At twenty-two, Judith Freeman was working in the LDS Church-owned department store in the Utah town where she'd grown up. In the process of divorcing the man she had married at seventeen, she was living in her parents' house with her four-year old son, who had already endured two heart surgeries. She had abandoned Mormonism, the faith into which she had been born, and she was having an affair with her son's surgeon, a married man with three children of his own. It was at this fraught moment that she decided to become a writer.
In this moving memoir, Freeman explores the circumstances and choices that informed her course, and those that allowed her to find a way forward.
Writing with candor and insight, she gives us an illuminating, singular portrait of resilience and forgiveness, of memory and hindsight, and of the ways in which we come to identify our truest selves.
Judith Freeman is the author of four novels—Red Water, The Chinchilla Farm, Set for Life, and A Desert of Pure Felling—and of Family Attractions, a collection of stories, and The Long Embrace, a biography of Raymond Chandler. She lives in California and Idaho.
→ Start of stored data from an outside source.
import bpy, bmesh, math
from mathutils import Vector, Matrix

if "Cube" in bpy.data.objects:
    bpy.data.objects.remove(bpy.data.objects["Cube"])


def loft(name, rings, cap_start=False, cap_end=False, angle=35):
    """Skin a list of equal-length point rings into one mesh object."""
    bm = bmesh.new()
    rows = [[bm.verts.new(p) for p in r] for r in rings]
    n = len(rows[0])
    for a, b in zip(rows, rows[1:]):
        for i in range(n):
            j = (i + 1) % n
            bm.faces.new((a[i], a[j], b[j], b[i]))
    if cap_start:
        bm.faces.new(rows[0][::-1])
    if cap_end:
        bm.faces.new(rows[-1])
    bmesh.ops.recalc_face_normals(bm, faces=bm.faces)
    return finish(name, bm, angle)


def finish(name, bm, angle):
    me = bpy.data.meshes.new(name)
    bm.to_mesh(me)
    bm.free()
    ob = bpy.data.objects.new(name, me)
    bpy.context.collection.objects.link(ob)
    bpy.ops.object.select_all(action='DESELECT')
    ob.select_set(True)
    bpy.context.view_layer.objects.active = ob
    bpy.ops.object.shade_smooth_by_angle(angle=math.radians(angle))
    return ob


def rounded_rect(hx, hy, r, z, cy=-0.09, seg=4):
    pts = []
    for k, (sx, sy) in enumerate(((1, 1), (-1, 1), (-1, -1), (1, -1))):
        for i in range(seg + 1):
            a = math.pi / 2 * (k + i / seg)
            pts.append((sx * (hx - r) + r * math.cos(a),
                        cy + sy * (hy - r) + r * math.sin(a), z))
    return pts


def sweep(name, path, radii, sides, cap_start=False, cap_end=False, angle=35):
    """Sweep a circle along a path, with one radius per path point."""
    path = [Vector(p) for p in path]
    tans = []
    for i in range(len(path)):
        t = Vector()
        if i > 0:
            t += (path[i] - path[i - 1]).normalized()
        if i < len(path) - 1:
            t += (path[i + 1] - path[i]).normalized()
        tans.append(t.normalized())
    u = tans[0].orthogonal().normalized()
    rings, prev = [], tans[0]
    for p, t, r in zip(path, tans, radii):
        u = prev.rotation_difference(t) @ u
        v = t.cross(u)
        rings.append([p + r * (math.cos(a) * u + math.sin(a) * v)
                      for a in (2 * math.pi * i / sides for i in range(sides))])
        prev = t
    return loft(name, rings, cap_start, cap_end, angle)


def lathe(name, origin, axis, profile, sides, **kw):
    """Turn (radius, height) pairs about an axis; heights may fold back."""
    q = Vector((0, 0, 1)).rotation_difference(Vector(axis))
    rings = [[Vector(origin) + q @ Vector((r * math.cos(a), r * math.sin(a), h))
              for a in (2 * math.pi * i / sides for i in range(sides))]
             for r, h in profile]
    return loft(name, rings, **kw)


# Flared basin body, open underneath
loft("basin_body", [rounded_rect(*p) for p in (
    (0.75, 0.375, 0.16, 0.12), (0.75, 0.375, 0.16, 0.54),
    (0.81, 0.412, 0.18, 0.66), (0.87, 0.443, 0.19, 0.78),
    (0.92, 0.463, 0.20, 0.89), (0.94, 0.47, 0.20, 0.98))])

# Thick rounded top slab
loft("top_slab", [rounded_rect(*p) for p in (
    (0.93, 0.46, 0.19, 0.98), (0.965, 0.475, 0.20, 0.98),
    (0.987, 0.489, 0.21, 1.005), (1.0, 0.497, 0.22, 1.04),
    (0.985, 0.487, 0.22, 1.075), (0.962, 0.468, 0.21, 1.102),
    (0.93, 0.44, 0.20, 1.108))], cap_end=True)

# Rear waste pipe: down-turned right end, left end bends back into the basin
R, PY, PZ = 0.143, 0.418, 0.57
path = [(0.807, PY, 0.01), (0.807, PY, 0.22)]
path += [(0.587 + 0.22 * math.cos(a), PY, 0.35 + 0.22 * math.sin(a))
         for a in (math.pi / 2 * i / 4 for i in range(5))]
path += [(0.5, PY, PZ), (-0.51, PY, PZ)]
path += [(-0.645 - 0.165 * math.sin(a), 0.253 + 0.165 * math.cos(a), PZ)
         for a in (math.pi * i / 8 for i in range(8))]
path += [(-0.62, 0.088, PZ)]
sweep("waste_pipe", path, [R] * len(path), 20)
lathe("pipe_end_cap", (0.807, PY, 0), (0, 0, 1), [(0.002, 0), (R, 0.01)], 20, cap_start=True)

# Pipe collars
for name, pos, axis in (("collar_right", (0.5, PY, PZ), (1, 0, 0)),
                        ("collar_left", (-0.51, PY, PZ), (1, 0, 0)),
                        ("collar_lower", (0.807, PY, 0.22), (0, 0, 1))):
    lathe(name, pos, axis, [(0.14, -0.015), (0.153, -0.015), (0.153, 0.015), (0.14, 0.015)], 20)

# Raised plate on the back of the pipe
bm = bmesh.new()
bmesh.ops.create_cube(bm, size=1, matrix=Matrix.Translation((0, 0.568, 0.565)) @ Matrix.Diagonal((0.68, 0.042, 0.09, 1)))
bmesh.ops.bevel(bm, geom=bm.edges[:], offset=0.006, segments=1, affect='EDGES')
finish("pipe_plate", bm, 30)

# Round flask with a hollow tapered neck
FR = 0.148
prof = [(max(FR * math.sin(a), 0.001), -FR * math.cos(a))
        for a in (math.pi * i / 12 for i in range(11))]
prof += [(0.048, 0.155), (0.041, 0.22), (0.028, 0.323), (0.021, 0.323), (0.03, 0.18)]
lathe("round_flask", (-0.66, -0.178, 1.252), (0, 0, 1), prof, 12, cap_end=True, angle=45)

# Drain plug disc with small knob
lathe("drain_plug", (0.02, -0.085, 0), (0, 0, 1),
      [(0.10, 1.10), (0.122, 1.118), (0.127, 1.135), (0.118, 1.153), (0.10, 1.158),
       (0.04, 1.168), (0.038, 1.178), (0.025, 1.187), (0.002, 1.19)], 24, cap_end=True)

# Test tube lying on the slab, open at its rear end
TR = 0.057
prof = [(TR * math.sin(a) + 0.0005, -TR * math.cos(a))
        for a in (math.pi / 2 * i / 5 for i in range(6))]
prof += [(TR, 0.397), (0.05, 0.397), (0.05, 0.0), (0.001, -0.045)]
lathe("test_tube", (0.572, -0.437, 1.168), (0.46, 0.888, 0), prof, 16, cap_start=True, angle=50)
Join us at 9 a.m. on Tuesday to listen to a conversation with the author.